metoclopramide
A dopamine D2 antagonist that is used as an antiemetic. Bioactivity details MOA
mianserin
A tetracyclic compound with antidepressant effects. It may cause drowsiness and hematological problems. Its mechanism of therapeutic action is not well understood, although it apparently blocks alpha-adrenergic, histamine H1, and some types of serotonin receptors. Bioactivity details MOA
mosapride
Mosapride is a 5-HT4 receptor agonist which increases the release of acetylcholine and stimulates GI motility. Bioactivity details MOA
ondansetron
A competitive serotonin type 3 receptor antagonist. It is effective in the treatment of nausea and vomiting caused by cytotoxic chemotherapy drugs, including cisplatin, and has reported anxiolytic and neuroleptic properties. Bioactivity details MOA

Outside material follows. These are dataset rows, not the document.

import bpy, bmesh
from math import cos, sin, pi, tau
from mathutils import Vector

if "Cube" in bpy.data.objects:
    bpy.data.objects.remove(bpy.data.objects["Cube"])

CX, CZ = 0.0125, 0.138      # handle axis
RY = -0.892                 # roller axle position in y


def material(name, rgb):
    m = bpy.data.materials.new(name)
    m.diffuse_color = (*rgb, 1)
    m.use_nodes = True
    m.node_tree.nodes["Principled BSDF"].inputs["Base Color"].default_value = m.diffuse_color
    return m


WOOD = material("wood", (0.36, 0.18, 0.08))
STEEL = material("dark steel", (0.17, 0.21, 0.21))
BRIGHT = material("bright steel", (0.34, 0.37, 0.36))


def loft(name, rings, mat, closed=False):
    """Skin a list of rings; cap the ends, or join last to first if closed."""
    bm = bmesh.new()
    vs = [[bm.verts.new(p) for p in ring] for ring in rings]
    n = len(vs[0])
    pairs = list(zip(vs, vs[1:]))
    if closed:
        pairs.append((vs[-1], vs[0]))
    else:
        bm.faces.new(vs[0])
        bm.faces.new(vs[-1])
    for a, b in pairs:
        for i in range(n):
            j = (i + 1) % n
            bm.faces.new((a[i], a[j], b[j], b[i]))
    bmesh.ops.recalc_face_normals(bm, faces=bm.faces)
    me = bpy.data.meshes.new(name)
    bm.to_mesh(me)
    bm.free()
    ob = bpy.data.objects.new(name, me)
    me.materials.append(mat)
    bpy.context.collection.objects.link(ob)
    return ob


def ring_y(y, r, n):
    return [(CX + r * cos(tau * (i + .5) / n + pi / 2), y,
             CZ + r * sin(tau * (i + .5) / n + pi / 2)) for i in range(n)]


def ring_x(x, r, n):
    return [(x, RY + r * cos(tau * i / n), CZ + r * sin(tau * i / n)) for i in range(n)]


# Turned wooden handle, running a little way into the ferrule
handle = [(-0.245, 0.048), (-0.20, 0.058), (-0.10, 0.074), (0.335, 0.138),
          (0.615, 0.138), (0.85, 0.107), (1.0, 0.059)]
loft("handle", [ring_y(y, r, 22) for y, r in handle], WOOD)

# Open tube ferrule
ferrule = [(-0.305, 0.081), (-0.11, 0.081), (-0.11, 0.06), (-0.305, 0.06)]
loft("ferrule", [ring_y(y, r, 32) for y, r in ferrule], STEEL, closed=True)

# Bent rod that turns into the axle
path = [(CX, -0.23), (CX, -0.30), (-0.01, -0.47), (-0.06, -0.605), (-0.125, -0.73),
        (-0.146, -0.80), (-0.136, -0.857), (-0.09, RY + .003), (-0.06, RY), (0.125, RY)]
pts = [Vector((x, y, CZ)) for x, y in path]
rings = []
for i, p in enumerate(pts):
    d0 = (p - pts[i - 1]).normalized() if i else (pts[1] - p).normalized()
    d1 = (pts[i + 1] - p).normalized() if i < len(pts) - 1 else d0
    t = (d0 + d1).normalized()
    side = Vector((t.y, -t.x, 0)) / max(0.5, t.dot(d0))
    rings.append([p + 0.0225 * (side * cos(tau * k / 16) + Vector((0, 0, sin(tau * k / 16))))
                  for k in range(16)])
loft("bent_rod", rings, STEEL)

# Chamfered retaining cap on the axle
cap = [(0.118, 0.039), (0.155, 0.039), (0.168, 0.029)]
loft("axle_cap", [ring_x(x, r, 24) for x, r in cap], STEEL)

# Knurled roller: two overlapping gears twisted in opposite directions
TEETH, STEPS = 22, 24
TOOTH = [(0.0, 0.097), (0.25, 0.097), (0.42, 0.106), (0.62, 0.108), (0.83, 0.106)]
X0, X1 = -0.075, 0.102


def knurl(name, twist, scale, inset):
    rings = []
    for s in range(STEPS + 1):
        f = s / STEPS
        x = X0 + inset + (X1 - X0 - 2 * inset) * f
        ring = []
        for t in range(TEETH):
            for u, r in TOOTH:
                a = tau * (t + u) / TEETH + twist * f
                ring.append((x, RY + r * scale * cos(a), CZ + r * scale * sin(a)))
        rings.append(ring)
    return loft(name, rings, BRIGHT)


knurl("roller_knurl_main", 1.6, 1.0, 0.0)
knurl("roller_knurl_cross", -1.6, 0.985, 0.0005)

quinagolide
Bioactivity details MOA
rizatriptan
Rizatriptan binds with high affinity to human cloned 5-HT1B/1D receptors. Rizatriptan presumably exerts its therapeutic effects in the treatment of migraine headache by binding to 5-HT1B/1D receptors located on intracranial blood vessels and sensory nerves of the trigeminal system. Bioactivity details MOA
tropisetron
An indole derivative and 5-HT3 RECEPTOR antagonist that is used for the prevention of nausea and vomiting. Bioactivity details MOA
tyramine
An indirect sympathomimetic that occurs naturally in cheese and other foods. Tyramine does not directly activate adrenergic receptors, but it can serve as a substrate for adrenergic uptake systems and MONOAMINE OXIDASE to prolong the actions of adrenergic transmitters. It also provokes transmitter release from adrenergic terminals and may be a neurotransmitter in some invertebrate nervous systems. Bioactivity details MOA
vilazodone
A benzofuran, indole, and piperazine derivative that functions as a SEROTONIN UPTAKE INHIBITOR and partial SEROTONIN 5-HT1 RECEPTOR AGONIST. It is used as an ANTIDEPRESSIVE AGENT. Bioactivity details MOA
vortioxetine
A piperazine derivative that acts as a serotonin reuptake inhibitor, as a 5-HT3 receptor antagonist, and 5-HT1A receptor agonist. It is used for the treatment of anxiety and depression. Bioactivity details MOA